=== GIVEN ENTRIES ===
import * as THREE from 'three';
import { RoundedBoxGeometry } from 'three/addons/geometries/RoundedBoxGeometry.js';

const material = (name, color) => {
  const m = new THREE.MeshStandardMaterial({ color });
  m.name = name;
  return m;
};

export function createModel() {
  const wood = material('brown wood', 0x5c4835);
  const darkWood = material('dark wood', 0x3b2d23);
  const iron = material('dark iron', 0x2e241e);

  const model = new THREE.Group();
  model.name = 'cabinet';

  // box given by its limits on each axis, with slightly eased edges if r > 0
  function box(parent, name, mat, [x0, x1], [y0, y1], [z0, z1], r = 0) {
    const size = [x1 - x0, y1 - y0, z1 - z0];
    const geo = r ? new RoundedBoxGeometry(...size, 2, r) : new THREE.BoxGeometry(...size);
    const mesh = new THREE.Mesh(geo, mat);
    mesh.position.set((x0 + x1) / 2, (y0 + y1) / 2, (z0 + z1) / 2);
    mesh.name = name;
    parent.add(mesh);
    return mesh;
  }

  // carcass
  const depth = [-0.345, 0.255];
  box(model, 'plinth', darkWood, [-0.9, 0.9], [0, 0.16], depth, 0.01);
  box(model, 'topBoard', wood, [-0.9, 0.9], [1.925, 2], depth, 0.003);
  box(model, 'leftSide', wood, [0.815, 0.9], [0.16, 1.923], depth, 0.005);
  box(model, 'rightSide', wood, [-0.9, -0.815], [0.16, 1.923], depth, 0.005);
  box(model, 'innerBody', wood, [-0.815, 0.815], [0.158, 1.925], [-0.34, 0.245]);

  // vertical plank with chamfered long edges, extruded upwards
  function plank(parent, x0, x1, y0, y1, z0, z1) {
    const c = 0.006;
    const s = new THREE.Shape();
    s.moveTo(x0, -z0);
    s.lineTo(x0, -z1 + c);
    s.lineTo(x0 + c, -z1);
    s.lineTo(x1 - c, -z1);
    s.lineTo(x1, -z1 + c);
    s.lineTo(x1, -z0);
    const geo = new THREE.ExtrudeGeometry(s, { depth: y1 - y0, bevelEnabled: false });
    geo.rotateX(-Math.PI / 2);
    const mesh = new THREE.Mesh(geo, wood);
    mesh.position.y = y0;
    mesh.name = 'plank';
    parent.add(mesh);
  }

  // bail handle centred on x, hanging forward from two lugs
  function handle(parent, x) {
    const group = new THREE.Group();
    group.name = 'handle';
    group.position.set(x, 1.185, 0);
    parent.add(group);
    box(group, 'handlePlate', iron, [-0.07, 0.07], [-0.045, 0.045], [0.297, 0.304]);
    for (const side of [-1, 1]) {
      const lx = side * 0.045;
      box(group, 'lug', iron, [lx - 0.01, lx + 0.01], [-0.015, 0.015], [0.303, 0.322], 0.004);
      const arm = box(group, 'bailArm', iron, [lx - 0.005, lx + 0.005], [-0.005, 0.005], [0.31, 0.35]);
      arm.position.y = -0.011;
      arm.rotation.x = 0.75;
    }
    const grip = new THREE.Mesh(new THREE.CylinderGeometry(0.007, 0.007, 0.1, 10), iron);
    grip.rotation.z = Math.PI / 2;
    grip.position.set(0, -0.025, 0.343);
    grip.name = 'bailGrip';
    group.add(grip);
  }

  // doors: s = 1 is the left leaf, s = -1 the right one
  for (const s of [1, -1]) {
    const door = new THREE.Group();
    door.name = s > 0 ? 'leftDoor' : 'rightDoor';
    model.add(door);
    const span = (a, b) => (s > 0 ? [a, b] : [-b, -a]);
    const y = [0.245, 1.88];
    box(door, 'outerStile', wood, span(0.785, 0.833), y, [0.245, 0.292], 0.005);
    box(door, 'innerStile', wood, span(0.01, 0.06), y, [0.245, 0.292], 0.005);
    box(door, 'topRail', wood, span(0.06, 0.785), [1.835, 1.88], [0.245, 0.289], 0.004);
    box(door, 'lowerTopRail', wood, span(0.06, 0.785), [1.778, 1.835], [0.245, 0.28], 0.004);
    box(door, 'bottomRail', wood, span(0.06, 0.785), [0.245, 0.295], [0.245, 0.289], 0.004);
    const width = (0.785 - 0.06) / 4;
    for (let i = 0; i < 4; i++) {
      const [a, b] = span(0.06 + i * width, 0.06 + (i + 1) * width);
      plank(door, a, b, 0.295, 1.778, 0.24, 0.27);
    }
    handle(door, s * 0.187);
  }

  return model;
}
===
:: WHAT IS EXPECTED ::
All lines from the one containing "0.295], [0.245, 0.289], 0.004);" through the end of the listing above are to be restated word for word, and no others.

:: REPLY TO THE TASK ::
    box(door, 'bottomRail', wood, span(0.06, 0.785), [0.245, 0.295], [0.245, 0.289], 0.004);
    const width = (0.785 - 0.06) / 4;
    for (let i = 0; i < 4; i++) {
      const [a, b] = span(0.06 + i * width, 0.06 + (i + 1) * width);
      plank(door, a, b, 0.295, 1.778, 0.24, 0.27);
    }
    handle(door, s * 0.187);
  }

  return model;
}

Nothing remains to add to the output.